SQF: What is your advice to new, unpublished authors looking for a publisher or agent?
As Raymond Federman once told me, If you want to write for money, do something else.
To put it another way, Rilke offers better counsel than I ever could in Letters To A Young Poet. I may be guilty of referring to this quote more than once on public record. I cannot claim to have the answers, but I do enjoy Rilke’s response:

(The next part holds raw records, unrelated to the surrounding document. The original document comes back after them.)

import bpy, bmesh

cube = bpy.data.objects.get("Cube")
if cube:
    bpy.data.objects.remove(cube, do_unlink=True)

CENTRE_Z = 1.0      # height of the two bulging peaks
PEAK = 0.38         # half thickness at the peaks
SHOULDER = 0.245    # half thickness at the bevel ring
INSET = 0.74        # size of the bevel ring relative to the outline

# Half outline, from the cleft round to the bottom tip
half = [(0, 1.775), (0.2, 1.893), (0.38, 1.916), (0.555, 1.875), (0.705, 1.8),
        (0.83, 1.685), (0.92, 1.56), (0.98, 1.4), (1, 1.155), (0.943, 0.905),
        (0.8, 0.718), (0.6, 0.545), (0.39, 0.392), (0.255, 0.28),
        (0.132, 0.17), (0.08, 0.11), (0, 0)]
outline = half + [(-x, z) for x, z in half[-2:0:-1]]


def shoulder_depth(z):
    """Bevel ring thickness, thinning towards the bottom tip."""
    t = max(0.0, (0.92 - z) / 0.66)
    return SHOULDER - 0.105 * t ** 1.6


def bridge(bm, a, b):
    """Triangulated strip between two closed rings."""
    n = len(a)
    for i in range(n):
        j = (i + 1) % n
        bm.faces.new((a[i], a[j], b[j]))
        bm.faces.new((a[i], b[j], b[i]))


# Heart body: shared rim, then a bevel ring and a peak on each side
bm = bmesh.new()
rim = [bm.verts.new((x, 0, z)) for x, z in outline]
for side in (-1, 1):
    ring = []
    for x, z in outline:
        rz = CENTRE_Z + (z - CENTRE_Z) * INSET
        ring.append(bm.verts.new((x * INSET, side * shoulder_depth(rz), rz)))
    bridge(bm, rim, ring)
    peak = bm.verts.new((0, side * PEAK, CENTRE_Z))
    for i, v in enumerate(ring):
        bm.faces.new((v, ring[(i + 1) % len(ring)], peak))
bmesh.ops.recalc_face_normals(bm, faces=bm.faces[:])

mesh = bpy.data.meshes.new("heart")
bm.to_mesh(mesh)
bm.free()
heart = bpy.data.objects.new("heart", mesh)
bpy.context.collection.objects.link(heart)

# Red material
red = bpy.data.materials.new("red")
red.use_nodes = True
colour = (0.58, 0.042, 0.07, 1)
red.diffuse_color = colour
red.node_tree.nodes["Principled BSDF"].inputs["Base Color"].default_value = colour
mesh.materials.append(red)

No one can advise or help you - no one. There is only one thing you should do. Go into yourself. Find out the reason that commands you to write; see whether it has spread its roots into the very depths of your heart; confess to yourself whether you would have to die if you were forbidden to write. This most of all: ask yourself in the most silent hour of your night: must I write? Dig into yourself for a deep answer. And if this answer rings out in assent, if you meet this solemn question with a strong, simple "I must," then build your life in accordance with this necessity; your whole life, even into its humblest and most indifferent hour, must become a sign and witness to this impulse.
SQF: What’s one question on this topic do you wish I'd asked that I didn't? And how would you answer it?
I wished that you asked if Louffa Press needs any interns, because the answer is yes. I’m so glad you asked. I’m looking for interns to help with all aspects of design and also with grant proposal writing. The help Louffa needs most right now is for an anthology of chess themed micro-fictions, an intensive project which has been given the NYFA stamp of approval through their ArtSpire fiscal sponsorship. The drawings are by French graphic novelist Zeami, and the micro-fictions are by more than a dozen authors. It is scheduled to be letterpressed and numbered by the fall of 2012.
Louffa Press will be hosting A Night With Steve Katz at KGB Bar in New York City on October 12. Steve’s new letterpressed fiction broadside Slave Husbandry (limited edition of 50) will be available at the reading.
Thank you, David. We all appreciate you taking time from your busy schedule to participate in this project.
NEXT POST: 10/06--Six Questions for Dan Cafaro, Founder and Publisher, Atticus Books